Data extracted from a collection:
-=-=-=-=-
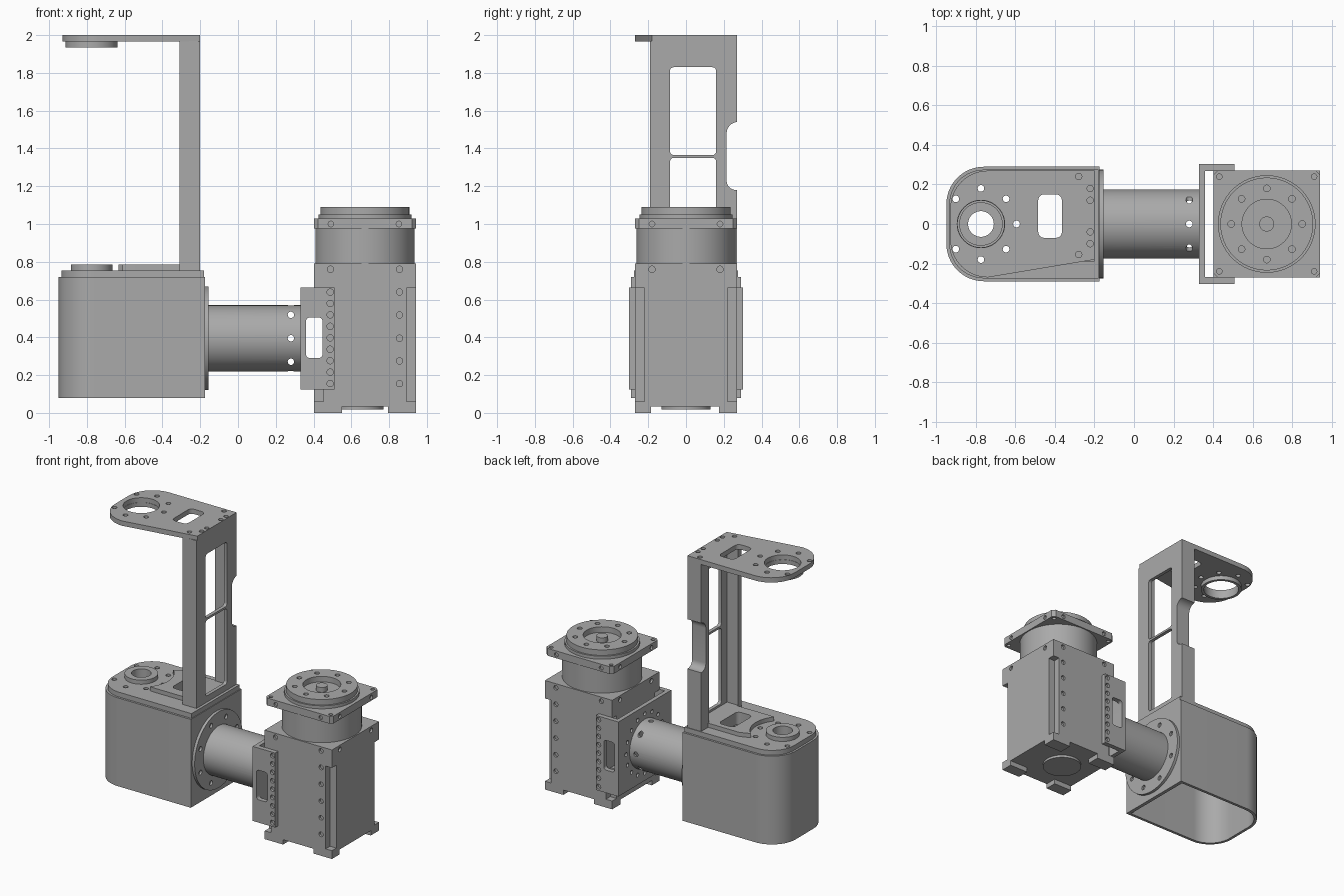
import bpy, bmesh
from math import pi, sin, cos

cube = bpy.data.objects.get("Cube")
if cube:
    bpy.data.objects.remove(cube, do_unlink=True)

grey = bpy.data.materials.new("machined grey")
grey.use_nodes = True
tone = (0.4, 0.4, 0.4, 1)
grey.diffuse_color = tone
grey.node_tree.nodes["Principled BSDF"].inputs["Base Color"].default_value = tone

# Axis letter -> how a profile point (a, b) at height h sits in space
PLACE = {"x": lambda a, b, h: (h, a, b),
         "y": lambda a, b, h: (a, h, b),
         "z": lambda a, b, h: (a, b, h)}


def arc(ca, cb, r, start, end, n=12):
    steps = [start + (end - start) * i / n for i in range(n + 1)]
    return [(ca + r * cos(t), cb + r * sin(t)) for t in steps]


def circle(ca, cb, r, n=48):
    return arc(ca, cb, r, 0, 2 * pi, n)[:-1]


def ring(ca, cb, r, n, turn=0):
    return circle(ca, cb, r, n) if not turn else arc(ca, cb, r, turn, turn + 2 * pi, n)[:-1]


def rect(a0, a1, b0, b1):
    return [(a0, b0), (a1, b0), (a1, b1), (a0, b1)]


def round_rect(a0, a1, b0, b1, r):
    return (arc(a1 - r, b1 - r, r, 0, pi / 2, 5) + arc(a0 + r, b1 - r, r, pi / 2, pi, 5)
            + arc(a0 + r, b0 + r, r, pi, 1.5 * pi, 5) + arc(a1 - r, b0 + r, r, 1.5 * pi, 2 * pi, 5))


def nose(a0, a1, half, r, right_low=None):
    """Outline with two rounded corners on its -x end."""
    low = -half if right_low is None else right_low
    return ([(a1, low), (a1, half)] + arc(a0 + r, half - r, r, pi / 2, pi, 16)
            + arc(a0 + r, r - half, r, pi, 1.5 * pi, 16))


def part(name, *prisms):
    """Each prism is (axis, profile, low, high)."""
    bm = bmesh.new()
    for axis, pts, lo, hi in prisms:
        ends = [[bm.verts.new(PLACE[axis](a, b, h)) for a, b in pts] for h in (lo, hi)]
        bm.faces.new(ends[0])
        bm.faces.new(ends[1])
        for i in range(len(pts)):
            j = (i + 1) % len(pts)
            bm.faces.new((ends[0][i], ends[0][j], ends[1][j], ends[1][i]))
    bmesh.ops.recalc_face_normals(bm, faces=bm.faces)
    mesh = bpy.data.meshes.new(name)
    bm.to_mesh(mesh)
    bm.free()
    mesh.materials.append(grey)
    obj = bpy.data.objects.new(name, mesh)
    bpy.context.collection.objects.link(obj)
    return obj


def cut(obj, *prisms):
    cutter = part("cutter", *prisms)
    mod = obj.modifiers.new("cut", "BOOLEAN")
    mod.operation, mod.solver, mod.object = "DIFFERENCE", "EXACT", cutter
    bpy.context.view_layer.objects.active = obj
    bpy.ops.object.modifier_apply(modifier=mod.name)
    bpy.data.objects.remove(cutter, do_unlink=True)


def holes(axis, centres, r, lo, hi):
    return [(axis, circle(a, b, r, 14), lo, hi) for a, b in centres]


HUB = -0.775      # hub axis of the fork
ARM = 0.395       # height of the tube axis
ACT = 0.672       # actuator axis
slot = round_rect(-0.485, -0.365, -0.07, 0.15, 0.03)
hub_screws = [p for p in ring(HUB, 0, 0.18, 8) if p[0] > HUB - 0.15]

# Housing: open-bottomed shell with an inset lid
housing = part("housing_shell", ("z", nose(-0.95, -0.175, 0.29, 0.19), 0.08, 0.72))
cut(housing, ("z", nose(-0.93, -0.2, 0.27, 0.17), 0, 1))
lid = part("housing_lid", ("z", nose(-0.935, -0.18, 0.275, 0.175), 0.695, 0.755))
cut(lid, ("z", circle(HUB, 0, 0.065), 0.6, 1), ("z", slot, 0.6, 1),
    *holes("z", hub_screws, 0.017, 0.6, 1))
boss = part("hub_boss", ("z", circle(HUB, 0, 0.11), 0.755, 0.785))
cut(boss, ("z", circle(HUB, 0, 0.065), 0.7, 1))
pad = part("lid_pad", ("z", [(-0.56, -0.142), (-0.31, -0.142), (-0.31, 0.19), (-0.56, 0.19)]
                       + arc(HUB, 0, 0.215, 0.85, -0.7, 16), 0.755, 0.785))
cut(pad, ("z", slot, 0.7, 1))

# Column: channel with two windows and a scalloped rear edge
column = part("column", ("x", rect(-0.19, 0.27, 0.755, 1.97), -0.31, -0.2))
cut(column, ("x", rect(-0.15, 0.18, 0.785, 1.94), -0.4, -0.225))
cut(column, ("x", round_rect(-0.085, 0.16, 1.365, 1.83, 0.02), -0.4, 0),
    ("x", round_rect(-0.085, 0.16, 0.8, 1.35, 0.02), -0.4, 0))
cut(column, ("x", [(0.3, 1.18), (0.27, 1.18)] + arc(0.265, 1.23, 0.05, 1.5 * pi, pi, 8)
             + arc(0.275, 1.48, 0.06, pi, pi / 2, 8) + [(0.3, 1.54)], -0.4, 0))

# Top arm: tapered plate with hub ring below it
arm = part("top_arm", ("z", nose(-0.93, -0.2, 0.27, 0.19, -0.18), 1.965, 2))
cut(arm, ("z", circle(HUB, 0, 0.12), 1.9, 2.1), ("z", slot, 1.9, 2.1),
    *holes("z", hub_screws, 0.017, 1.9, 2.1),
    *holes("z", [(-0.28, 0.24), (-0.222, 0.18), (-0.222, 0.12), (-0.222, -0.04),
                 (-0.222, -0.1), (-0.28, -0.155)], 0.016, 1.98, 2.1))
hub = part("top_hub_ring", ("z", circle(HUB, 0, 0.138), 1.935, 1.966))
cut(hub, ("z", circle(HUB, 0, 0.118), 1.9, 2.1))

# Tube with bolt flange
flange = part("tube_flange", ("x", circle(0, ARM, 0.275, 64), -0.18, -0.155))
cut(flange, *holes("x", ring(0, ARM, 0.225, 8, pi / 8), 0.017, -0.17, 0))
tube = part("tube", ("x", circle(0, ARM, 0.175, 64), -0.16, 0.335))
cut(tube, ("x", circle(0, ARM, 0.16, 64), -0.15, 0.325))
cut(tube, *holes("y", [(0.28, ARM)], 0.017, -1, 1))
for k in (-0.124, 0.124):
    cut(tube, *holes("y", [(0.28, ARM + k)], 0.017, -1, 1))
cut(tube, *holes("z", [(0.28, 0)], 0.017, 0, 1))

# Bracket: U shape clamped round the actuator
bracket = part("bracket", ("z", rect(0.33, 0.51, -0.303, 0.303), 0.125, 0.665))
cut(bracket, ("z", rect(0.36, 0.6, -0.269, 0.269), 0, 1))
cut(bracket, ("y", round_rect(0.36, 0.447, 0.29, 0.505, 0.02), -1, 1))
bracket_screws = [(0.488, 0.155 + 0.0606 * i) for i in range(9)]
cut(bracket, *holes("y", bracket_screws, 0.017, -0.4, -0.285),
    *holes("y", bracket_screws, 0.017, 0.285, 0.4),
    *holes("x", ring(0, ARM, 0.215, 16), 0.014, 0.3, 0.345))

# Actuator body: relieved corners, feet and screw rows
X0, X1, HALF = 0.403, 0.942, 0.27
body = part("actuator_body", ("z", rect(X0, X1, -HALF, HALF), 0, 0.79))
cut(body, *[("z", rect(a, a + 0.1, b, b + 0.1), 0.06, 0.66)
            for a in (X0 - 0.05, X1 - 0.05) for b in (-HALF - 0.05, HALF - 0.05)])
cut(body, ("y", rect(0.3, 0.45, 0.27, 0.53), -1, 1))
cut(body, ("y", rect(0.55, 0.795, -0.1, 0.035), -1, 1))
cut(body, ("x", rect(-0.185, 0.175, -0.1, 0.035), 0, 2))
body_screws = [(0.855, z) for z in (0.155, 0.275, ARM, 0.518, 0.64, 0.76)] + [(0.49, 0.76)]
side_screws = [(s, 0.76) for s in (-0.18, 0.18)]
cut(body, *holes("y", body_screws, 0.017, -0.4, -0.255),
    *holes("y", body_screws, 0.017, 0.255, 0.4),
    *holes("x", side_screws, 0.017, 0.927, 1), *holes("x", side_screws, 0.017, 0.3, 0.418))
part("bottom_cover", ("z", circle(0.64, 0, 0.13), 0.018, 0.04))

# Actuator head: neck, square plate and output disc
part("neck", ("z", circle(ACT, 0, 0.263, 64), 0.785, 0.98))
plate = part("head_plate", ("z", [(X0 + 0.02, -HALF), (X1 - 0.02, -HALF), (X1, 0.02 - HALF),
                                  (X1, HALF - 0.02), (X1 - 0.02, HALF), (X0 + 0.02, HALF),
                                  (X0, HALF - 0.02), (X0, 0.02 - HALF)], 0.975, 1.028))
edge = [(s, 1.0) for s in (-0.18, 0.18)]
front_edge = [(ACT + s, z) for s, z in edge]
cut(plate, *holes("z", [(ACT + a, b) for a in (-0.24, 0.24) for b in (-0.24, 0.24)], 0.014, 0.9, 1.1),
    *holes("y", front_edge, 0.015, -0.4, -0.258), *holes("y", front_edge, 0.015, 0.258, 0.4),
    *holes("x", edge, 0.015, 0.3, 0.415), *holes("x", edge, 0.015, 0.93, 1))
collar = part("head_collar", ("z", circle(ACT, 0, 0.247, 64), 1.02, 1.05))
disc = part("output_disc", ("z", circle(ACT, 0, 0.235, 64), 1.045, 1.09))
cut(disc, ("z", circle(ACT, 0, 0.125), 1, 1.2), *holes("z", ring(ACT, 0, 0.18, 8), 0.017, 1.06, 1.2))
part("output_pin", ("z", circle(ACT, 0, 0.038, 24), 1.045, 1.085))

# Smooth round walls, keep edges sharp
bpy.ops.object.select_all(action="DESELECT")
for obj in bpy.context.collection.objects:
    if obj.type == "MESH":
        obj.select_set(True)
        bpy.context.view_layer.objects.active = obj
bpy.ops.object.shade_smooth_by_angle()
-=-=-=-=-
PROBLEM DETAILS:
Gather from the data above every line with the string "return".

TASK OUTPUT:
    return [(ca + r * cos(t), cb + r * sin(t)) for t in steps]
    return arc(ca, cb, r, 0, 2 * pi, n)[:-1]
    return circle(ca, cb, r, n) if not turn else arc(ca, cb, r, turn, turn + 2 * pi, n)[:-1]
    return [(a0, b0), (a1, b0), (a1, b1), (a0, b1)]
    return (arc(a1 - r, b1 - r, r, 0, pi / 2, 5) + arc(a0 + r, b1 - r, r, pi / 2, pi, 5)
    return ([(a1, low), (a1, half)] + arc(a0 + r, half - r, r, pi / 2, pi, 16)
    return obj
    return [(axis, circle(a, b, r, 14), lo, hi) for a, b in centres]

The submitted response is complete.